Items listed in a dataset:
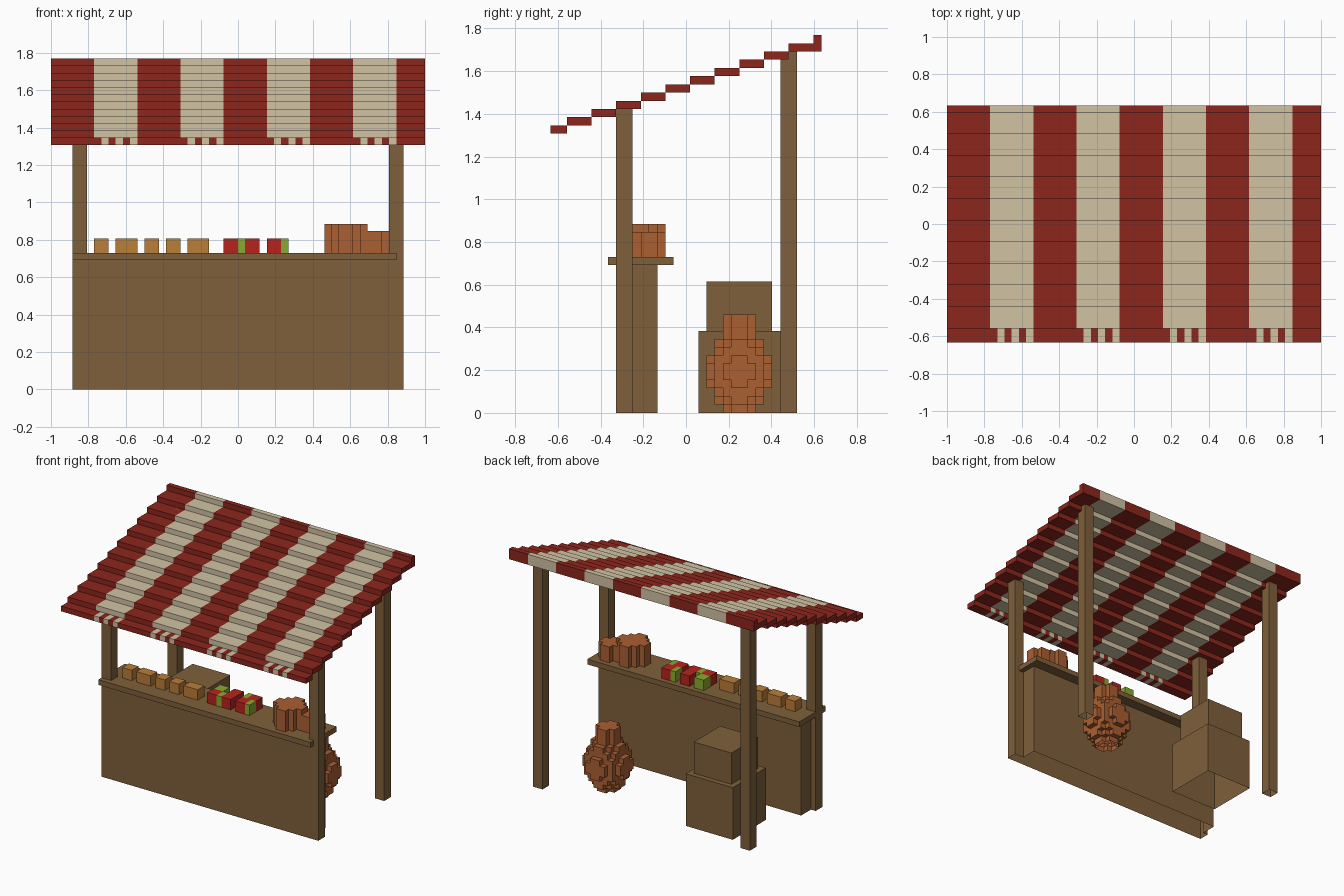
import bpy
import bmesh
from itertools import product
from mathutils import Vector, Matrix
from math import hypot, sqrt

if "Cube" in bpy.data.objects:
    bpy.data.objects.remove(bpy.data.objects["Cube"])

U = 1 / 26            # block size: the roof is 52 blocks wide
DEPTH = 33            # roof depth in blocks; y is counted from the front edge


def material(name, r, g, b):
    m = bpy.data.materials.new(name)
    m.use_nodes = True
    m.diffuse_color = (r, g, b, 1)
    m.node_tree.nodes["Principled BSDF"].inputs["Base Color"].default_value = (r, g, b, 1)
    return m


RED = material("awning red", .26, .019, .012)
CREAM = material("awning cream", .64, .54, .37)
WOOD = material("brown wood", .215, .117, .043)
CRUST = material("bread crust", .49, .21, .040)
FRUIT = material("fruit red", .47, .018, .012)
LEAF = material("leaf green", .25, .41, .028)
CLAY = material("fired clay", .40, .115, .032)


def place(x, y, z):
    return Vector((x, y - DEPTH / 2, z)) * U


def finish(name, bm, mats):
    """Make the object, leaving it open where it stands on the ground."""
    ground = [f for f in bm.faces if all(v.co.z < U / 100 for v in f.verts)]
    bmesh.ops.delete(bm, geom=ground, context="FACES")
    mesh = bpy.data.meshes.new(name)
    bm.to_mesh(mesh)
    bm.free()
    for m in mats:
        mesh.materials.append(m)
    ob = bpy.data.objects.new(name, mesh)
    bpy.context.collection.objects.link(ob)


def add_box(bm, x, y, z, index=0):
    """Add a box given (low, high) block ranges on each axis."""
    lo, hi = place(x[0], y[0], z[0]), place(x[1], y[1], z[1])
    mat = Matrix.Translation((lo + hi) / 2) @ Matrix.Diagonal((*(hi - lo), 1))
    verts = bmesh.ops.create_cube(bm, size=1, matrix=mat)["verts"]
    for f in {f for v in verts for f in v.link_faces}:
        f.material_index = index


def box(name, mat, x, y, z):
    bm = bmesh.new()
    add_box(bm, x, y, z)
    finish(name, bm, [mat])


def cells(x, y, z):
    return set(product(range(*x), range(*y), range(*z)))


def blocks(name, mat, filled):
    """Build only the outer faces of a set of unit blocks."""
    bm = bmesh.new()
    for c in filled:
        for axis, side in product(range(3), (0, 1)):
            n = list(c)
            n[axis] += 2 * side - 1
            if tuple(n) in filled:
                continue
            corners = []
            for a, b in ((0, 0), (1, 0), (1, 1), (0, 1)):
                p = list(c)
                p[axis] += side
                p[(axis + 1) % 3] += a
                p[(axis + 2) % 3] += b
                corners.append(bm.verts.new(place(*p)))
            bm.faces.new(corners if side else corners[::-1])
    bmesh.ops.remove_doubles(bm, verts=bm.verts, dist=U / 100)
    bmesh.ops.dissolve_limit(bm, angle_limit=.01, verts=bm.verts, edges=bm.edges)
    finish(name, bm, [mat])


def round_pot(name, cx, cy, z, radius):
    """Build a round pot from (low, high) heights and a radius for each layer."""
    blocks(name, CLAY, {(cx + x, cy + y, k)
                        for x, y, k in cells((-4, 4), (-4, 4), z)
                        if hypot(x + .5, y + .5) < radius(k)})


# Striped stepped awning
STRIPES = [(x, min(x + 6, 26)) for x in range(-26, 26, 6)]
STEPS = [((0, 2), (34, 35))]
STEPS += [((2 + 3 * i, 5 + 3 * i), (35 + i, 36 + i)) for i in range(10)]
STEPS += [((32, 33), (44, 46))]
bm = bmesh.new()
for row, (y, z) in enumerate(STEPS):
    for i, stripe in enumerate(STRIPES):
        if row == 0 and i % 2:
            # Alternating fringe on the front edge of the pale stripes
            for x in range(*stripe):
                add_box(bm, (x, x + 1), y, z, (x - stripe[0]) % 2)
        else:
            add_box(bm, stripe, y, z, i % 2)
finish("awning", bm, [RED, CREAM])

# Back posts
for side, x in (("right", (-23, -21)), ("left", (21, 23))):
    box("back_post_" + side, WOOD, x, (28, 30), (0, 44))

# Counter body and top, joined with the front posts
blocks("counter_and_front_posts", WOOD,
       cells((-22, 21), (8, 13), (0, 18)) | cells((-23, 22), (7, 15), (18, 19))
       | cells((-23, -21), (8, 10), (0, 37)) | cells((21, 23), (8, 10), (0, 37)))

# Bread loaves
for x in ((-20, -18), (-17, -14), (-13, -11), (-10, -8), (-7, -4)):
    box("bread_loaf", CRUST, x, (10, 12), (19, 21))

# Fruit and greens in two rows
for x, mat in (((-2, 0), FRUIT), ((0, 1), LEAF), ((1, 3), FRUIT),
               ((4, 6), FRUIT), ((6, 7), LEAF)):
    box("front_row_produce", mat, x, (10, 12), (19, 21))
for x, mat in (((-2, 0), LEAF), ((1, 3), FRUIT), ((4, 5), LEAF), ((5, 7), FRUIT)):
    box("back_row_produce", mat, x, (12, 14), (19, 21))

# Clay pots on the counter
round_pot("large_pot", 15, 11, (19, 23), lambda k: 2.8)
round_pot("small_pot", 19, 12, (19, 22), lambda k: 2)


# Round floor jar with a neck
def jar_radius(k):
    body = 3.94 * sqrt(max(0, 1 - ((k - 4.5) / 5) ** 2))
    return max(body, 1.8) if k >= 9 else body


round_pot("floor_jar", 12, 23, (0, 12), jar_radius)

# Stacked crates behind the counter
box("lower_crate", WOOD, (-18, -8), (18, 28), (0, 10))
box("upper_crate", WOOD, (-17, -9), (19, 27), (10, 16))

Task statement:
Total the lines in the records above that contain the string "name". Write only that total.

Answer section:
11